What is the difference between BRD, FRD, and SRS
Published (updated: ) in Business Analysis.
Working as a Business Analyst, you’ll have to work with several documents for Software Development. BAs usually use two documents: a Business Requirement Document (BRD) and Functional Specification Document (FRD). However, other documents exist and they work together to create a comprehensive view of the project. One of the most important ones is Software Requirement Specification (SRS).
BRD is one of the first steps in a software development process and it’s usually created before any technical work begins. It contains the high-level business requirements available for understanding business stakeholders. Sometimes this document is referred to as Business Requirements Specification.
BRD explains what functionality should have and answers the “Why” part of the system requirements. It lists the business stakeholders’ requirements and expectations for the system and several key parts of the project: project scope, objectives, stakeholders, measurables, and constraints. BRD is prepared by business analysts as a result of their requirements elicitation process. BRD’s objective is to define success criteria, minimize scope creep, and establish consensus with the stakeholders.
BRD does not have sufficient information for the development team. Therefore, a separate Functional Specification Document is developed. It includes detailed requirements in technical terms that are used by the technical teams for further development of the system. The testing team uses FSD to build test scenarios. FSD is a technical document prepared by the business or systems analyst.
BRD follows a free-form format with a mix of text and visuals.
FRD describes How the system is going to function. It’s a technical response to the needs set out by the FRD and business objectives created during the planning phase of the project. This document focuses on “How” the system will function.
FRD is also known as Functional Specification Requirement (FSR), Functional Specification, and Product Specification.
FRD often employs diagrams in notations like Unified Modeling Language (UML), DFD, functional, or precedents. It includes several important parts: the context of a project (current state of the system), functional requirements, user interface, models (diagrams, flowcharts, prototypes, and mockups), and glossary.

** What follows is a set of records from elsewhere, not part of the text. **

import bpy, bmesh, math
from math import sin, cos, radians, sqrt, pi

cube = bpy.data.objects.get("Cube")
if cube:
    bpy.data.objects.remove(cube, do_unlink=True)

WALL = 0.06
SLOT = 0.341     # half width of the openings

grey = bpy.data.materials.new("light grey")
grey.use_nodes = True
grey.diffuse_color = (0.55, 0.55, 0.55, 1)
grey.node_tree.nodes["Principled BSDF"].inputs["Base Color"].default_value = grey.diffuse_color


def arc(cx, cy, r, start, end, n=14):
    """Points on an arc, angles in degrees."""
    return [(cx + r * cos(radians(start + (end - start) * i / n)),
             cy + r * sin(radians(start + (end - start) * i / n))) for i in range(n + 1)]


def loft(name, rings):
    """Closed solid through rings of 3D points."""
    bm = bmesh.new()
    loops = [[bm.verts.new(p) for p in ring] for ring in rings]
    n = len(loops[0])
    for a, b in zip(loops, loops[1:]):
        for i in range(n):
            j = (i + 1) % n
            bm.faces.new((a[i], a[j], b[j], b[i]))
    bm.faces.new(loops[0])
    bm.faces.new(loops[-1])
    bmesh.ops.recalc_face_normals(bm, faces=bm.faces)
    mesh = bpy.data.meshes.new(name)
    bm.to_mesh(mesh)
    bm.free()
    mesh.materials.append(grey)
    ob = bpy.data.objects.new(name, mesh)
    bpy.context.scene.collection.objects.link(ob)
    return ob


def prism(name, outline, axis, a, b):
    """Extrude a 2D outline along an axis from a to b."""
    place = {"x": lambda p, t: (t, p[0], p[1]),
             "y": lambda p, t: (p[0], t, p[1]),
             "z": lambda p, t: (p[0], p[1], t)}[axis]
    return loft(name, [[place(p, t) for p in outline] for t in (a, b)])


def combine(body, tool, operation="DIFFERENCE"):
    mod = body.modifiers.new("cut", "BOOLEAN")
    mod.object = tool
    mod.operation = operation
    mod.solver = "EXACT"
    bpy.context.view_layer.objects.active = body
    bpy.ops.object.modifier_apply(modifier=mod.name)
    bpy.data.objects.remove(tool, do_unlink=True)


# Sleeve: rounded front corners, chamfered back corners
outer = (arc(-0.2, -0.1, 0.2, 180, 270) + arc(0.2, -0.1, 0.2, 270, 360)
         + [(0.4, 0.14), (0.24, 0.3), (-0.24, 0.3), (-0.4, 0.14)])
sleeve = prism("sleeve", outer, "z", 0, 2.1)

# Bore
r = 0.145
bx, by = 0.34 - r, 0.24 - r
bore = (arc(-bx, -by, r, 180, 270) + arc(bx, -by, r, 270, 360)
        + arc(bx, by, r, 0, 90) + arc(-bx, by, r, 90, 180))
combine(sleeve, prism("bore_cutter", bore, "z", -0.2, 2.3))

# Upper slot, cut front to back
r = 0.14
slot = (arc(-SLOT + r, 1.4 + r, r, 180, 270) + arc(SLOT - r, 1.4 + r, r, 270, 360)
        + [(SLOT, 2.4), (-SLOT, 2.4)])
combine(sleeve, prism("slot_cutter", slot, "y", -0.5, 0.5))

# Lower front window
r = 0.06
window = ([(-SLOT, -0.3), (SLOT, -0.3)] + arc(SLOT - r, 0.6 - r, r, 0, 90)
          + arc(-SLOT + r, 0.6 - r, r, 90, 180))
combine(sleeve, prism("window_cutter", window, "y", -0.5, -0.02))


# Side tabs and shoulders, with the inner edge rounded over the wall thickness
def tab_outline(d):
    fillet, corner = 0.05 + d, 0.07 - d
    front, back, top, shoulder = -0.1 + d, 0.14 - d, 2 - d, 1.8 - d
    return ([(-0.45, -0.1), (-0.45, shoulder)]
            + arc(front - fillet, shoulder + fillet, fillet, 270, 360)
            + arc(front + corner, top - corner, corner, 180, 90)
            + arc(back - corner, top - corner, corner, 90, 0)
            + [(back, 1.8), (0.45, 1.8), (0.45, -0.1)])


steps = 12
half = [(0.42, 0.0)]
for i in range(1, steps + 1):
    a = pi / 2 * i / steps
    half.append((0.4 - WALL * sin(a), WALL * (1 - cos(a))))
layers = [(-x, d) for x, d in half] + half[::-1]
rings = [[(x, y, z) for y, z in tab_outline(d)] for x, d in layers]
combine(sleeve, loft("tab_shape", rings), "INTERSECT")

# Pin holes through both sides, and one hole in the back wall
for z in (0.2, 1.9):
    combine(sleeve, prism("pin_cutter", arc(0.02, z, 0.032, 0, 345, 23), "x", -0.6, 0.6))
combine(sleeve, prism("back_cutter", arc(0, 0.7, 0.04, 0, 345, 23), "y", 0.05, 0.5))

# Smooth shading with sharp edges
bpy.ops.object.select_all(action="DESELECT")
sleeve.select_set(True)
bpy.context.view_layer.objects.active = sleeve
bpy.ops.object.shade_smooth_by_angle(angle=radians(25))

Its objective is to define the function of a system, identify dependencies, estimate risk and costs, improve internal project communications and provide a holistic view of every requirement.
After all, the main difference between BRD vs FRD is that BRDs focus on what the product should do while FRDs focus on how the product should do it.

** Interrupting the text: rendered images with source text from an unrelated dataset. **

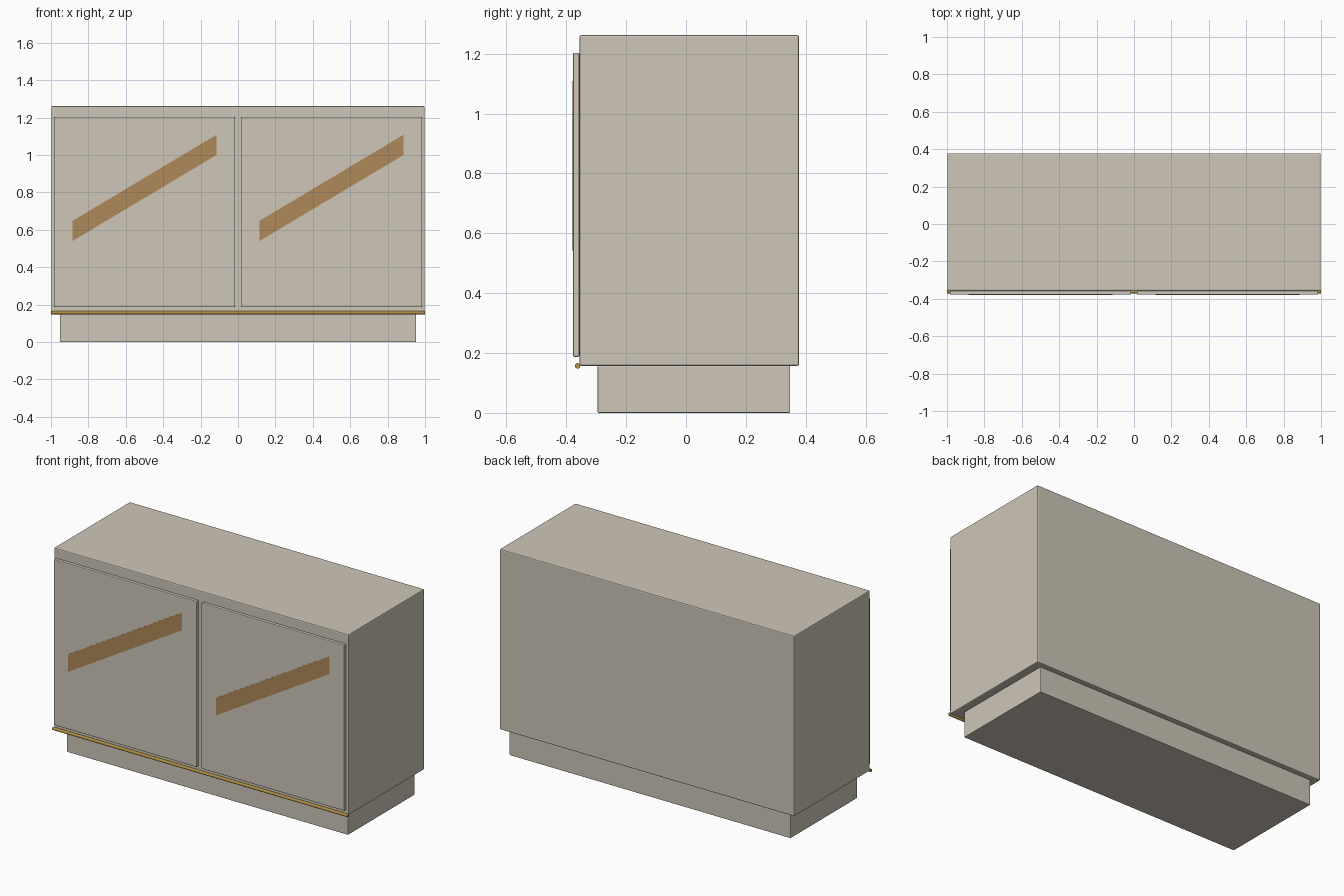
import bpy, bmesh, math
from mathutils import Vector

if "Cube" in bpy.data.objects:
    bpy.data.objects.remove(bpy.data.objects["Cube"])


def material(name, color):
    m = bpy.data.materials.new(name)
    m.diffuse_color = (*color, 1)
    m.use_nodes = True
    m.node_tree.nodes["Principled BSDF"].inputs["Base Color"].default_value = m.diffuse_color
    return m


lacquer = material("beige_lacquer", (0.62, 0.57, 0.48))
brass = material("brass", (0.45, 0.28, 0.06))
wood = material("wood_inlay", (0.42, 0.25, 0.10))


def finish(name, bm, mat, bevel=0):
    bmesh.ops.recalc_face_normals(bm, faces=bm.faces)
    me = bpy.data.meshes.new(name)
    bm.to_mesh(me)
    bm.free()
    ob = bpy.data.objects.new(name, me)
    bpy.context.collection.objects.link(ob)
    me.materials.append(mat)
    if bevel:
        b = ob.modifiers.new("soft_edges", 'BEVEL')
        b.width, b.segments = bevel, 2
    return ob


def box(name, lo, hi, mat, bevel=0):
    lo, hi = Vector(lo), Vector(hi)
    bm = bmesh.new()
    bmesh.ops.create_cube(bm, size=1)
    bmesh.ops.scale(bm, vec=hi - lo, verts=bm.verts)
    bmesh.ops.translate(bm, vec=(lo + hi) / 2, verts=bm.verts)
    return finish(name, bm, mat, bevel)


# Carcass and recessed plinth
box("cabinet_body", (-0.998, -0.356, 0.157), (0.998, 0.378, 1.262), lacquer, 0.006)
box("plinth", (-0.952, -0.295, 0), (0.952, 0.348, 0.157), lacquer, 0.003)

# Two doors, each with the same slanted inlay
for side, cx in (("left", -0.5), ("right", 0.5)):
    box(side + "_door", (cx - 0.484, -0.377, 0.187), (cx + 0.484, -0.356, 1.203), lacquer, 0.004)
    bm = bmesh.new()
    profile = [(-0.385, 0.54), (0.385, 1.0), (0.385, 1.108), (-0.385, 0.648)]
    face = bm.faces.new([bm.verts.new((cx + x, -0.3785, z)) for x, z in profile])
    ext = bmesh.ops.extrude_face_region(bm, geom=[face], use_keep_orig=True)
    moved = [g for g in ext["geom"] if isinstance(g, bmesh.types.BMVert)]
    bmesh.ops.translate(bm, vec=(0, 0.004, 0), verts=moved)
    finish(side + "_door_inlay", bm, wood)

# Brass rod along the lower front edge
bpy.ops.mesh.primitive_cylinder_add(vertices=24, radius=0.009, depth=2.0,
                                    location=(0, -0.362, 0.157), rotation=(0, math.pi / 2, 0))
rod = bpy.context.object
rod.name = "brass_trim"
rod.data.materials.append(brass)
bpy.ops.object.shade_smooth_by_angle()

Often, BRD is a part of a formal contract between the client and supplier that captures all the work in a project. Then, FRD is an internal document defining the solution required to meet the business needs identified in the BRD.
It elaborates on the requirements from BRD to include the functional and non-functional requirements. It is usually developed only for big projects, where BRD and FSD are not enough to develop the system.

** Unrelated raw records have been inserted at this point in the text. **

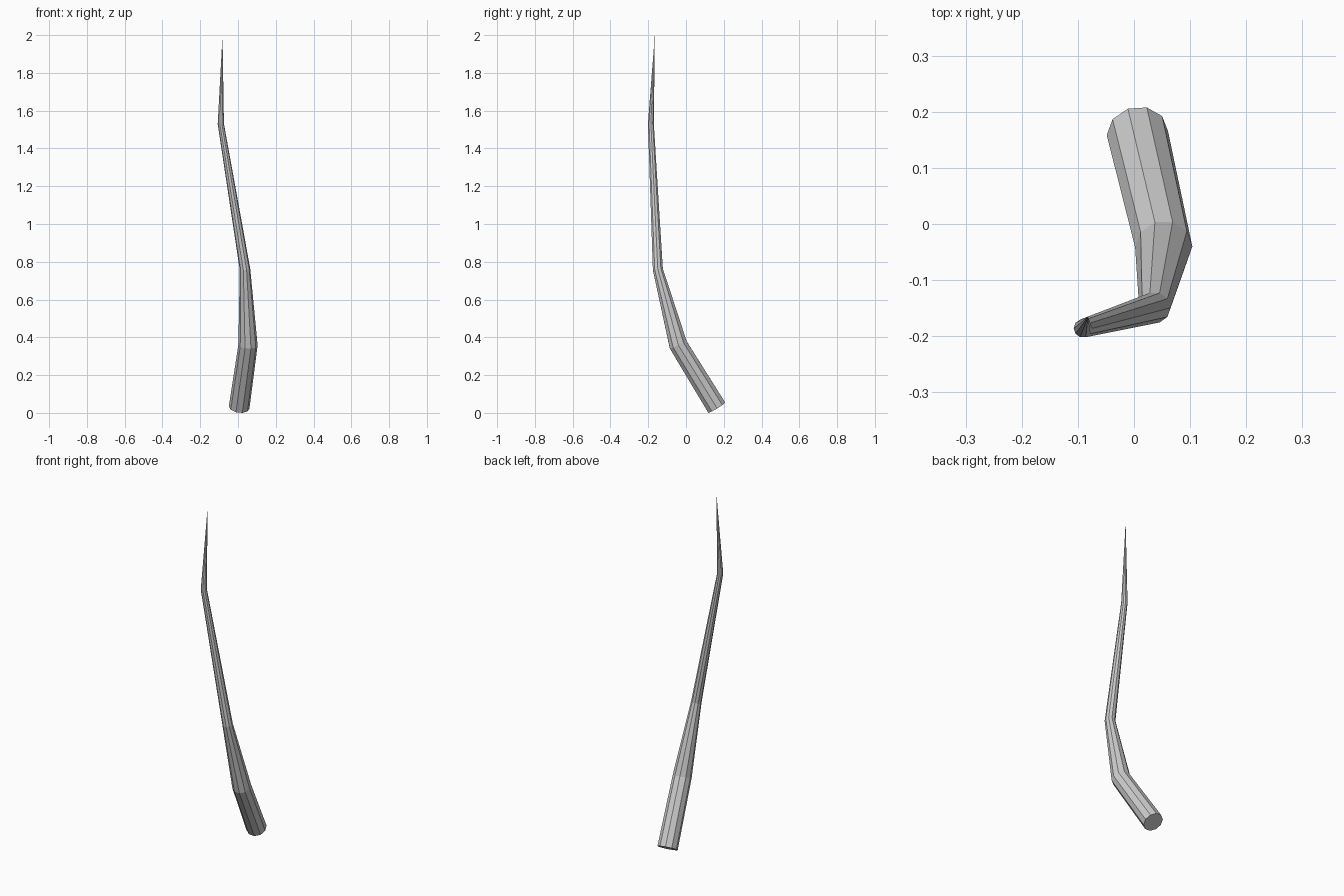
import bpy, bmesh
from math import cos, sin, tau
from mathutils import Vector

if "Cube" in bpy.data.objects:
    bpy.data.objects.remove(bpy.data.objects["Cube"])

SIDES = 10
# centre line of the branch with its radius at each bend
PATH = [((0.006, 0.162, 0.029), 0.055), ((0.053, -0.041, 0.36), 0.051),
        ((0.037, -0.149, 0.76), 0.028), ((-0.091, -0.186, 1.53), 0.0165)]
TIP = Vector((-0.082, -0.165, 2.0))

bm = bmesh.new()
centres = [Vector(p) for p, _ in PATH] + [TIP]
rings = []
for i, (_, radius) in enumerate(PATH):
    ahead = (centres[i + 1] - centres[i]).normalized()
    behind = (centres[i] - centres[i - 1]).normalized() if i else ahead
    normal = (ahead + behind).normalized()
    side = Vector((1, 0, 0))
    side = (side - normal * side.dot(normal)).normalized()
    up = normal.cross(side)
    rings.append([bm.verts.new(centres[i] + radius * (side * cos(a) + up * sin(a)))
                  for a in (tau * k / SIDES for k in range(SIDES))])

# cut end, tapering sections and pointed tip
bm.faces.new(rings[0][::-1])
for low, high in zip(rings, rings[1:]):
    for k in range(SIDES):
        n = (k + 1) % SIDES
        bm.faces.new((low[k], low[n], high[n], high[k]))
tip = bm.verts.new(TIP)
for k in range(SIDES):
    bm.faces.new((rings[-1][k], rings[-1][(k + 1) % SIDES], tip))
bmesh.ops.recalc_face_normals(bm, faces=bm.faces)

mesh = bpy.data.meshes.new("branch")
bm.to_mesh(mesh)
bm.free()
bpy.context.collection.objects.link(bpy.data.objects.new("branch", mesh))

SRS is developed by system analysts together with business analysts during the planning phase of the project and used by project management, development, and delivery teams.
In conclusion, BRD, FRD, and SRS are all documents important for software development projects, varying in their purpose and authors.